MINNEAPOLIS (WCCO) — Some University of Minnesota football players claim the school used them as scapegoats during its investigation into a sexual assault. Now, they are suing for racial and gender discrimination.
Ten players were benched two years ago after the alleged gang rape that grabbed headlines for months. Nine of them are involved in the lawsuit filed on Friday.
The 60-page lawsuit tells a different story of what happened that night in September of 2016. But, the players say the damage has already been done. While the U vows to defend the decisions the school made, Dave Madgett is representing the nine players.
“We think it was a fundamentally-flawed process,” Madgett said.
The attorney representing the nine players say this is not a battle against the University of Minnesota. Calling out the Regents, U President Eric Kaler and Tina Marisam — the head of the Office of Equal Opportunity and Affirmative Action — for their handling of what happened following that first victory of the season.
“It is a pointed attack on an administration which we think took liberties that they were not entitled to do,” Madgett said. “They’ve been torn apart in the court of public opinion.”
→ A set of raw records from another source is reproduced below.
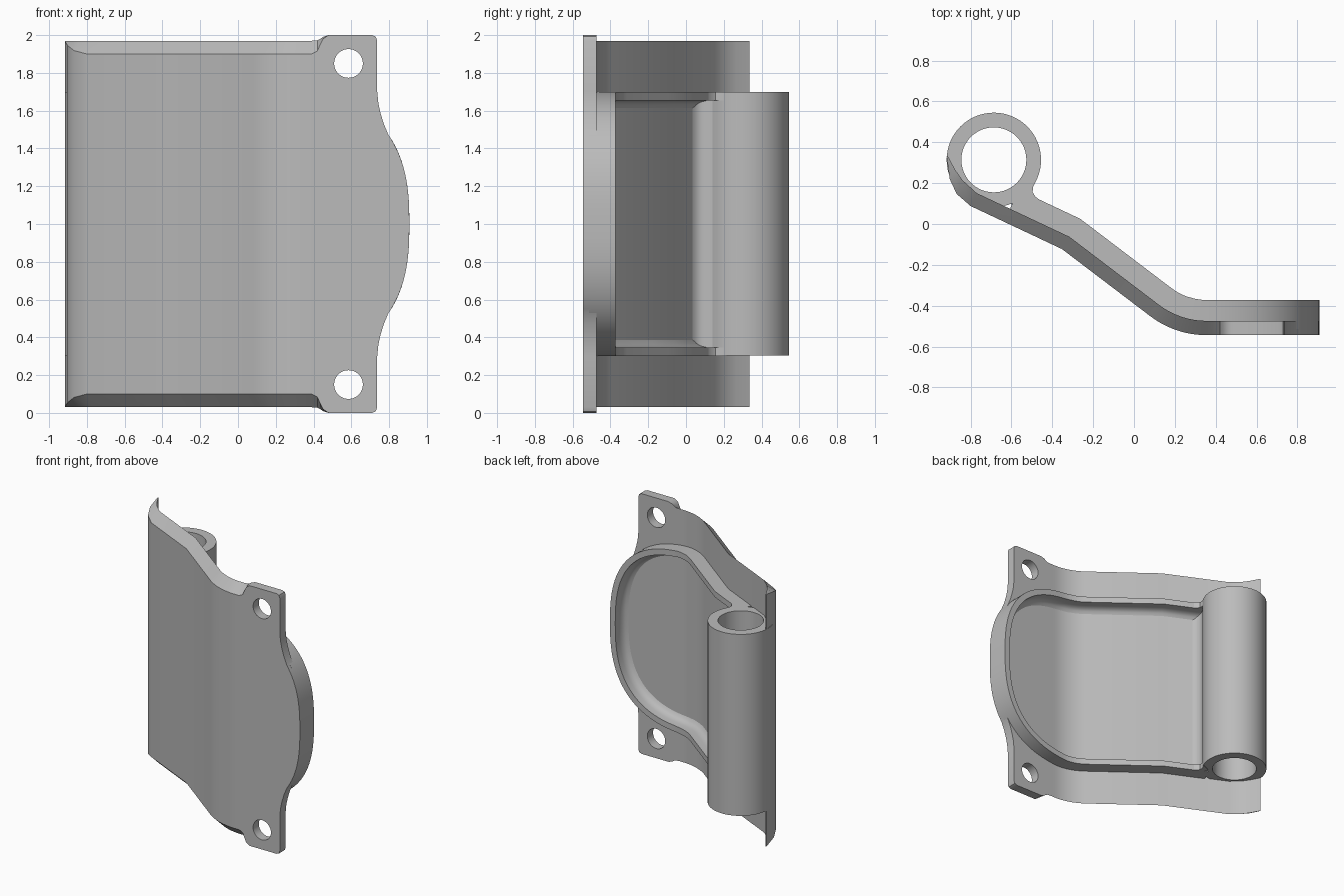
import bpy, bmesh, math
from mathutils import Vector

if "Cube" in bpy.data.objects:
    bpy.data.objects.remove(bpy.data.objects["Cube"], do_unlink=True)

grey = bpy.data.materials.new("plain grey")
grey.use_nodes = True
grey.diffuse_color = (0.5, 0.5, 0.5, 1)
grey.node_tree.nodes["Principled BSDF"].inputs["Base Color"].default_value = (0.5, 0.5, 0.5, 1)

PLATE, BOSS, MID = 0.07, 0.172, 1.0
FLAT_Y = -0.544


def loft(name, rings, closed=False):
    """Skin equal closed sections; cap the ends unless the loft is closed."""
    bm = bmesh.new()
    vs = [[bm.verts.new(p) for p in ring] for ring in rings]
    n = len(vs[0])
    for i in range(len(vs) if closed else len(vs) - 1):
        a, b = vs[i], vs[(i + 1) % len(vs)]
        for j in range(n):
            k = (j + 1) % n
            bm.faces.new((a[j], a[k], b[k], b[j]))
    if not closed:
        bm.faces.new(vs[0])
        bm.faces.new(vs[-1])
    bmesh.ops.recalc_face_normals(bm, faces=bm.faces)
    mesh = bpy.data.meshes.new(name)
    bm.to_mesh(mesh)
    bm.free()
    obj = bpy.data.objects.new(name, mesh)
    bpy.context.collection.objects.link(obj)
    mesh.materials.append(grey)
    return obj


def prism(name, outline, z0, z1):
    return loft(name, [[(x, y, z) for x, y in outline] for z in (z0, z1)])


def smooth(obj):
    bpy.ops.object.select_all(action='DESELECT')
    obj.select_set(True)
    bpy.context.view_layer.objects.active = obj
    bpy.ops.object.shade_smooth_by_angle(angle=math.radians(32))


# Front line of the bent sheet, seen from above
bend_r, bend_c, sweep = 0.455, Vector((0.355, -0.089)), 37.2
front = [Vector((-0.8, 0.088)), Vector((-0.353, -0.1225))]
for i in range(13):
    a = math.radians(270 - sweep + sweep * i / 12)
    front.append(bend_c + bend_r * Vector((math.cos(a), math.sin(a))))
front.append(Vector((0.95, FLAT_Y)))


def normal_of(a, b):
    d = (b - a).normalized()
    return Vector((-d.y, d.x))


edge_n = [normal_of(a, b) for a, b in zip(front, front[1:])]
miter = [edge_n[0]]
for a, b in zip(edge_n, edge_n[1:]):
    miter.append((a + b) / (1 + a.dot(b)))
miter.append(edge_n[-1])


def on_sheet(u, t):
    """Point at front position x = u, pushed back through the sheet by t."""
    i = 0
    while i < len(front) - 2 and u > front[i + 1].x:
        i += 1
    f = (u - front[i].x) / (front[i + 1].x - front[i].x)
    return front[i].lerp(front[i + 1], f) + t * miter[i].lerp(miter[i + 1], f)


def nose(a):
    """Rounded nose outline as (x, height above the middle)."""
    e = 2 / 2.6
    s = math.sin(a)
    return (0.2 + 0.707 * max(math.cos(a), 0) ** e,
            math.copysign(0.7 * abs(s) ** e, s))


# Sheet: stations of front point, back point, front and back half height
stations = [
    ((-0.917, 0.33), (-0.913, 0.336), 0.968, 0.97),
    ((-0.902, 0.22), (-0.875, 0.265), 0.945, 0.97),
    ((-0.868, 0.147), (-0.84, 0.215), 0.918, 0.97),
]
for p, m in zip(front[:-1], miter):
    stations.append((p, p + PLATE * m, 0.9, 0.97))
flat = [(0.39, 0.9, 0.97), (0.42, 0.915, 0.972), (0.435, 0.95, 0.98),
        (0.45, 0.98, 0.99), (0.48, 1, 1), (0.71, 1, 1), (0.729, 0.992, 0.992),
        (0.737, 0.97, 0.97), (0.737, 0.7, 0.7), (0.743, 0.64, 0.64),
        (0.755, 0.585, 0.585), (0.772, 0.53, 0.53)]
for i in range(16):
    x, h = nose(0.64 - 0.63 * i / 15)
    flat.append((x, h, h))
for x, hf, hb in flat:
    stations.append(((x, FLAT_Y), (x, FLAT_Y + PLATE), hf, hb))
plate = loft("bent_plate", [
    [(f[0], f[1], MID - hf), (b[0], b[1], MID - hb),
     (b[0], b[1], MID + hb), (f[0], f[1], MID + hf)]
    for f, b, hf, hb in stations])

# Bolt holes in the two flange ears
for z in (0.15, 1.85):
    ring = [2 * math.pi * k / 40 for k in range(40)]
    cutter = loft("hole_cutter", [
        [(0.585 + 0.076 * math.cos(a), y, z + 0.076 * math.sin(a)) for a in ring]
        for y in (-0.7, -0.3)])
    cutter.hide_render = True
    mod = plate.modifiers.new("bolt_hole", 'BOOLEAN')
    mod.operation, mod.solver, mod.object = 'DIFFERENCE', 'EXACT', cutter
    bpy.context.view_layer.objects.active = plate
    bpy.ops.object.modifier_apply(modifier=mod.name)
    bpy.data.objects.remove(cutter, do_unlink=True)

# Raised rim swept along the back, around the nose and back again
upper = [(u, 0.7) for u in (-0.64, -0.5, -0.353, -0.2, -0.05, 0.08, 0.11, 0.14, 0.17)]
arc = [nose(math.pi / 2 - math.pi * i / 64) for i in range(65)]
path = upper + arc + [(u, -h) for u, h in reversed(upper)]
section = [(0, 0.03), (0, BOSS), (0.045, BOSS), (0.047, 0.125),
           (0.054, 0.098), (0.068, 0.08), (0.09, 0.068), (0.09, 0.03)]
rings = []
for i, p in enumerate(path):
    a, b = Vector(path[max(i - 1, 0)]), Vector(path[min(i + 1, len(path) - 1)])
    d = (b - a).normalized()
    ring = []
    for inset, t in section:
        u, h = p[0] + d.y * inset, p[1] - d.x * inset
        q = on_sheet(u, t)
        ring.append((q.x, q.y, MID + h))
    rings.append(ring)
rim = loft("pocket_rim", rings)

# Hinge barrel with its open bore
barrel_rings = []
for k in range(64):
    a = 2 * math.pi * k / 64
    barrel_rings.append([(-0.686 + r * math.cos(a), 0.314 + r * math.sin(a), z)
                         for r, z in ((0.159, 0.305), (0.231, 0.305),
                                      (0.231, 1.7), (0.159, 1.7))])
barrel = loft("hinge_barrel", barrel_rings, closed=True)

# Fillets joining the barrel to the pocket floor and to the rim ends
floor_fillet = prism("floor_fillet", [
    (-0.515, 0.028), (-0.538, 0.048), (-0.55, 0.075), (-0.549, 0.105),
    (-0.53, 0.148), (-0.6, 0.16), (-0.6, 0.05)], 0.33, 1.67)
nook = [(-0.455, 0.113), (-0.482, 0.133), (-0.496, 0.155), (-0.495, 0.18),
        (-0.478, 0.215), (-0.54, 0.19), (-0.53, 0.1)]
lower_nook = prism("lower_rim_fillet", nook, 0.3, 0.345)
upper_nook = prism("upper_rim_fillet", nook, 1.655, 1.7)

for part in (plate, rim, barrel, floor_fillet, lower_nook, upper_nook):
    smooth(part)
Madgett calls this the first time the football players get to publicly tell their side of the story. That five had consensual sex with that female student. The others swept up in the controversy were witnesses or friends of players. Madgett pointing to the EOAA’s promise to conduct impartial investigations.
“We will show time and time and time again that it was not that,” Madgett said.
Instead, Madgett claims a case of Intentional discrimination based on race and gender, and the EOAA did things to “deflect criticism the U was facing for having previously turned a blind eye to charges of sexual harassment by white men.”
“I think we sometimes like to pretend it’s not there, but every single one of these players that was accused is black,” Madgett said.
In a statement, the U promises to vigorously defend the school.
“The University thoughtfully and thoroughly responds when faced with disturbing allegations, and provides extensive process to students accused of misconduct,” the statement said.
No criminal charges were ever filed, but, according to Madgett, his clients have already been “cast as sex offenders, a public stigma they will never be able to escape.” He says web searches can prove that claim.
“One of those first things that pops up is going to be this, and that takes a lot of opportunities off the table for somebody,” Madgett said.
The lawsuit does not specify how much money players are seeking. The U did seek an independent investigation last summer into how it handled this case, which found the school complied with all applicable laws and its own rules.
We do know at least three players have left the school. Five are still football players at the U.